> **What the exercise asks**
Lines below starting with the line with "return finish(name, bm, True)" and going on through the line with "green.diffuse_color = (0.025, 0.30, 0.025, 1)" must be output exactly; the rest of the records must be left out.

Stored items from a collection
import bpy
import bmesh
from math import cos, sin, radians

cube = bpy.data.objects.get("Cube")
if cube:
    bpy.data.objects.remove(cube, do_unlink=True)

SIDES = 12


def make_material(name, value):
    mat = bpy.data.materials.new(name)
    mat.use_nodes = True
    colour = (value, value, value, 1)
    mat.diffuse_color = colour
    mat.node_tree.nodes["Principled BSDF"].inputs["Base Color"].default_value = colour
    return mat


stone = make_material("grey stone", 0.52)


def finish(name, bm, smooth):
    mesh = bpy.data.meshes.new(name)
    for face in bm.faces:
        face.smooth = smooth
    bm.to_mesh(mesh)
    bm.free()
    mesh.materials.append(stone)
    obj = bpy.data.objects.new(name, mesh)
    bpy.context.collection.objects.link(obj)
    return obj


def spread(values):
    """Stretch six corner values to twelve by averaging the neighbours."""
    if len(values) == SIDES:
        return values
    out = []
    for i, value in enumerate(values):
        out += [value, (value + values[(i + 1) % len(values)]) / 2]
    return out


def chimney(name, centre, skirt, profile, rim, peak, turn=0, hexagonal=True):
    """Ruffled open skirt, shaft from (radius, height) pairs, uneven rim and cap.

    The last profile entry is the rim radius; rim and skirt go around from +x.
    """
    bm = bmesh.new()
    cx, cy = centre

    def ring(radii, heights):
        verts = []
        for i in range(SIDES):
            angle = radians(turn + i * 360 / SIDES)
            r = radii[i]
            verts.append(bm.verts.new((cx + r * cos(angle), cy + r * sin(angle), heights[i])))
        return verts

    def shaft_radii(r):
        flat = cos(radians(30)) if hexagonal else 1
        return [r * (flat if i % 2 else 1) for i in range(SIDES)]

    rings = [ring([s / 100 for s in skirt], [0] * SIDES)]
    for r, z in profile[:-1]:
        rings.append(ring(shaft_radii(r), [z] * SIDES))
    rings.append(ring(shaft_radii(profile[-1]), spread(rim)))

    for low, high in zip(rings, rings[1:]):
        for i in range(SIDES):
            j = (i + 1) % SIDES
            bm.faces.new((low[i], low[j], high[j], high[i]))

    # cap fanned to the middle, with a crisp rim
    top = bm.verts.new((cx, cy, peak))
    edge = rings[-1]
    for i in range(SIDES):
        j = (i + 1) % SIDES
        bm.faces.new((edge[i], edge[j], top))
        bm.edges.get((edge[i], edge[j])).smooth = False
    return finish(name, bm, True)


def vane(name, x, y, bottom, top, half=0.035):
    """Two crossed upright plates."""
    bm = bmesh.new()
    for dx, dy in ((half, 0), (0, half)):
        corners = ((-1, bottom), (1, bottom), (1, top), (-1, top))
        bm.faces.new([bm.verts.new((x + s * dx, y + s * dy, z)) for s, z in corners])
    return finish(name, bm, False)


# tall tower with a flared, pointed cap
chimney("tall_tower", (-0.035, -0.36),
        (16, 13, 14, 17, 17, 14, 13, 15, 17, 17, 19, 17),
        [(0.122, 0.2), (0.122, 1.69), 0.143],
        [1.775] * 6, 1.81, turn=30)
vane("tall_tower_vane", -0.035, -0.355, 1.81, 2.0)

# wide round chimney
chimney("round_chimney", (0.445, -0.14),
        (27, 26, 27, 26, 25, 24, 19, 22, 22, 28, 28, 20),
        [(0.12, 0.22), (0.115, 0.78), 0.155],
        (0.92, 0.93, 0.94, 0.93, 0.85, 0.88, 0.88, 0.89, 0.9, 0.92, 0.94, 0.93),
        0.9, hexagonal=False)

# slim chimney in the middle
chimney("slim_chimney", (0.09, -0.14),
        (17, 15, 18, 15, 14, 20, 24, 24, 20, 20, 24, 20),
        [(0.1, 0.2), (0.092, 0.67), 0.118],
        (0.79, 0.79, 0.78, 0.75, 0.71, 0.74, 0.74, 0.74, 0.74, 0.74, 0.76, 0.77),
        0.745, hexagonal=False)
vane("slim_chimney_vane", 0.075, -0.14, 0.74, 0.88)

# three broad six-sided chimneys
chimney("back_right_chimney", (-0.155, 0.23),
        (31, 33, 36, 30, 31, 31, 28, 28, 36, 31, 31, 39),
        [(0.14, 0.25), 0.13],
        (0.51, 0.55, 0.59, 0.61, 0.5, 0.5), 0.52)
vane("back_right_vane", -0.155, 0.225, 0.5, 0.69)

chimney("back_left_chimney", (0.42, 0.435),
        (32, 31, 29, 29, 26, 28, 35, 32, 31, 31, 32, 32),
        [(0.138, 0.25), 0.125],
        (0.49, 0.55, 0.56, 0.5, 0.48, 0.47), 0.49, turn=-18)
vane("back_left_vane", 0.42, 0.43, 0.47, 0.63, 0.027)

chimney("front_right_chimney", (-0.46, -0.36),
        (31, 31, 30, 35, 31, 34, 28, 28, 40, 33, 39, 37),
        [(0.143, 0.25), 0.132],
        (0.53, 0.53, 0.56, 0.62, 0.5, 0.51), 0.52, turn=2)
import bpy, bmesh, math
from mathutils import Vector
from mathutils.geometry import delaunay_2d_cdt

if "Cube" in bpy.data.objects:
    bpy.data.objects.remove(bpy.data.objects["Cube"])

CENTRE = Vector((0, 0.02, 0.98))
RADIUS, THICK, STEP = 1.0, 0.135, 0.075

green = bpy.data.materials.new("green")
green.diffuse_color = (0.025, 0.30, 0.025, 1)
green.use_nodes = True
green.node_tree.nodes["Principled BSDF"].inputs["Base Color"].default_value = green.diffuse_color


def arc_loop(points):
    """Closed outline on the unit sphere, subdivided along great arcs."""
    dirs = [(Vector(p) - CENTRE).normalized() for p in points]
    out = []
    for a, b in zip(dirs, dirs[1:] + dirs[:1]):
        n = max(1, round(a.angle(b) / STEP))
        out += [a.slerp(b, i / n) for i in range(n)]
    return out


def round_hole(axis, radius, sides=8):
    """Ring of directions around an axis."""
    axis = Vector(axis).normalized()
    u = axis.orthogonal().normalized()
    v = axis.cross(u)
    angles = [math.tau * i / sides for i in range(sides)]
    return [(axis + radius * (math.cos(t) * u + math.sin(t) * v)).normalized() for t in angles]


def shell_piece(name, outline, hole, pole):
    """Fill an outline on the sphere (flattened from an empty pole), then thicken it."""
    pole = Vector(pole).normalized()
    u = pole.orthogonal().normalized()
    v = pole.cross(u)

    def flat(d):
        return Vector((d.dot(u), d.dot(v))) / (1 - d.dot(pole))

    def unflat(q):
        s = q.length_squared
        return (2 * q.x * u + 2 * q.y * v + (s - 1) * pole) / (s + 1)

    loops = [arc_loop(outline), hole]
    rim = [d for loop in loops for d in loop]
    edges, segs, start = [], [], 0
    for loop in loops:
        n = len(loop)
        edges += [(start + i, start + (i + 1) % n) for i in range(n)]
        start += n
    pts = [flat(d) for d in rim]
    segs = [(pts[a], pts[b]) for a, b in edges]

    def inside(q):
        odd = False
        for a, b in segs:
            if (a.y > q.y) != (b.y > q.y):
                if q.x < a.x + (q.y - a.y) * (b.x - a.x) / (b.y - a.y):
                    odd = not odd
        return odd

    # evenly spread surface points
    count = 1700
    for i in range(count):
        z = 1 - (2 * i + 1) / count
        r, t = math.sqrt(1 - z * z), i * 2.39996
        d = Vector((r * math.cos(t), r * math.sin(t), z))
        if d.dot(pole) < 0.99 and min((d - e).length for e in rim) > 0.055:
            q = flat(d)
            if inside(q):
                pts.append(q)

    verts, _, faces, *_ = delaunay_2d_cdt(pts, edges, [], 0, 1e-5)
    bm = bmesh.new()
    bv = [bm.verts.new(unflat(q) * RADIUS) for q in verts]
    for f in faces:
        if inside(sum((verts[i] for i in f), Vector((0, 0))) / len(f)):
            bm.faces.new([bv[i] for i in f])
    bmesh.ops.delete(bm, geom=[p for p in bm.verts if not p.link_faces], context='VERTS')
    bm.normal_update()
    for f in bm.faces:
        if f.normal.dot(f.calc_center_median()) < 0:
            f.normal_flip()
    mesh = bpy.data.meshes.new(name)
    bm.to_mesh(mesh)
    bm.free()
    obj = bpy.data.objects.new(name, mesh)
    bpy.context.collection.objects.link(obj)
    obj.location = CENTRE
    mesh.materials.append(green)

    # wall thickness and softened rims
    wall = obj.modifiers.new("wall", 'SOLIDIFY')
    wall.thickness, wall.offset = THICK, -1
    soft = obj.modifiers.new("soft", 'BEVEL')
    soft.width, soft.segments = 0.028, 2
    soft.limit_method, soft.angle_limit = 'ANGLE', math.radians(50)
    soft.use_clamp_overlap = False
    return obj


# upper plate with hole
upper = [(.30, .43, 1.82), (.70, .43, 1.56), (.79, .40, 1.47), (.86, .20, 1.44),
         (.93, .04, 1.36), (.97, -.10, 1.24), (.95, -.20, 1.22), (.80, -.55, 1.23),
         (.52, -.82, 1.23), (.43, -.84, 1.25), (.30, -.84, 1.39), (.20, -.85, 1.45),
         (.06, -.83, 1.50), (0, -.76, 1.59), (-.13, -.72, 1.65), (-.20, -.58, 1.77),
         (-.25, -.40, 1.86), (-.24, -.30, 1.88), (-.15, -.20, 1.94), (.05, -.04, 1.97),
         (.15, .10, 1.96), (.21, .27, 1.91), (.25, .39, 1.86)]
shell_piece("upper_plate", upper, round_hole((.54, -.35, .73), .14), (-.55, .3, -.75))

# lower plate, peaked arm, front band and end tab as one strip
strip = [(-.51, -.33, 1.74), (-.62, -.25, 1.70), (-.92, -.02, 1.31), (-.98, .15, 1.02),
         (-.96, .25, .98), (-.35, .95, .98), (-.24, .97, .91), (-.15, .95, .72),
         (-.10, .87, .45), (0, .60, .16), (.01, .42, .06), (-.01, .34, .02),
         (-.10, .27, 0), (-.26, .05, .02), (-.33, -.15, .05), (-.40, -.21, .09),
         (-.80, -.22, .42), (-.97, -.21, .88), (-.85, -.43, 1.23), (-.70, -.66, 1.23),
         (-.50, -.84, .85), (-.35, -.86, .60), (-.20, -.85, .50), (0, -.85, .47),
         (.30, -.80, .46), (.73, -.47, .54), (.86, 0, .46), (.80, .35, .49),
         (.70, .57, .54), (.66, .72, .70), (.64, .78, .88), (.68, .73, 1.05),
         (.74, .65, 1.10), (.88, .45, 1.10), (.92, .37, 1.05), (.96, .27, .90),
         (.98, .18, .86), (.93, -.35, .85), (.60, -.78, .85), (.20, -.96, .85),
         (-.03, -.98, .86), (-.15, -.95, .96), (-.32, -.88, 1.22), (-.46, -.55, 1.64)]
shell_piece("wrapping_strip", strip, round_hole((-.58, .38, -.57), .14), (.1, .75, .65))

> **Your solution**
    return finish(name, bm, True)


def vane(name, x, y, bottom, top, half=0.035):
    """Two crossed upright plates."""
    bm = bmesh.new()
    for dx, dy in ((half, 0), (0, half)):
        corners = ((-1, bottom), (1, bottom), (1, top), (-1, top))
        bm.faces.new([bm.verts.new((x + s * dx, y + s * dy, z)) for s, z in corners])
    return finish(name, bm, False)


# tall tower with a flared, pointed cap
chimney("tall_tower", (-0.035, -0.36),
        (16, 13, 14, 17, 17, 14, 13, 15, 17, 17, 19, 17),
        [(0.122, 0.2), (0.122, 1.69), 0.143],
        [1.775] * 6, 1.81, turn=30)
vane("tall_tower_vane", -0.035, -0.355, 1.81, 2.0)

# wide round chimney
chimney("round_chimney", (0.445, -0.14),
        (27, 26, 27, 26, 25, 24, 19, 22, 22, 28, 28, 20),
        [(0.12, 0.22), (0.115, 0.78), 0.155],
        (0.92, 0.93, 0.94, 0.93, 0.85, 0.88, 0.88, 0.89, 0.9, 0.92, 0.94, 0.93),
        0.9, hexagonal=False)

# slim chimney in the middle
chimney("slim_chimney", (0.09, -0.14),
        (17, 15, 18, 15, 14, 20, 24, 24, 20, 20, 24, 20),
        [(0.1, 0.2), (0.092, 0.67), 0.118],
        (0.79, 0.79, 0.78, 0.75, 0.71, 0.74, 0.74, 0.74, 0.74, 0.74, 0.76, 0.77),
        0.745, hexagonal=False)
vane("slim_chimney_vane", 0.075, -0.14, 0.74, 0.88)

# three broad six-sided chimneys
chimney("back_right_chimney", (-0.155, 0.23),
        (31, 33, 36, 30, 31, 31, 28, 28, 36, 31, 31, 39),
        [(0.14, 0.25), 0.13],
        (0.51, 0.55, 0.59, 0.61, 0.5, 0.5), 0.52)
vane("back_right_vane", -0.155, 0.225, 0.5, 0.69)

chimney("back_left_chimney", (0.42, 0.435),
        (32, 31, 29, 29, 26, 28, 35, 32, 31, 31, 32, 32),
        [(0.138, 0.25), 0.125],
        (0.49, 0.55, 0.56, 0.5, 0.48, 0.47), 0.49, turn=-18)
vane("back_left_vane", 0.42, 0.43, 0.47, 0.63, 0.027)

chimney("front_right_chimney", (-0.46, -0.36),
        (31, 31, 30, 35, 31, 34, 28, 28, 40, 33, 39, 37),
        [(0.143, 0.25), 0.132],
        (0.53, 0.53, 0.56, 0.62, 0.5, 0.51), 0.52, turn=2)
import bpy, bmesh, math
from mathutils import Vector
from mathutils.geometry import delaunay_2d_cdt

if "Cube" in bpy.data.objects:
    bpy.data.objects.remove(bpy.data.objects["Cube"])

CENTRE = Vector((0, 0.02, 0.98))
RADIUS, THICK, STEP = 1.0, 0.135, 0.075

green = bpy.data.materials.new("green")
green.diffuse_color = (0.025, 0.30, 0.025, 1)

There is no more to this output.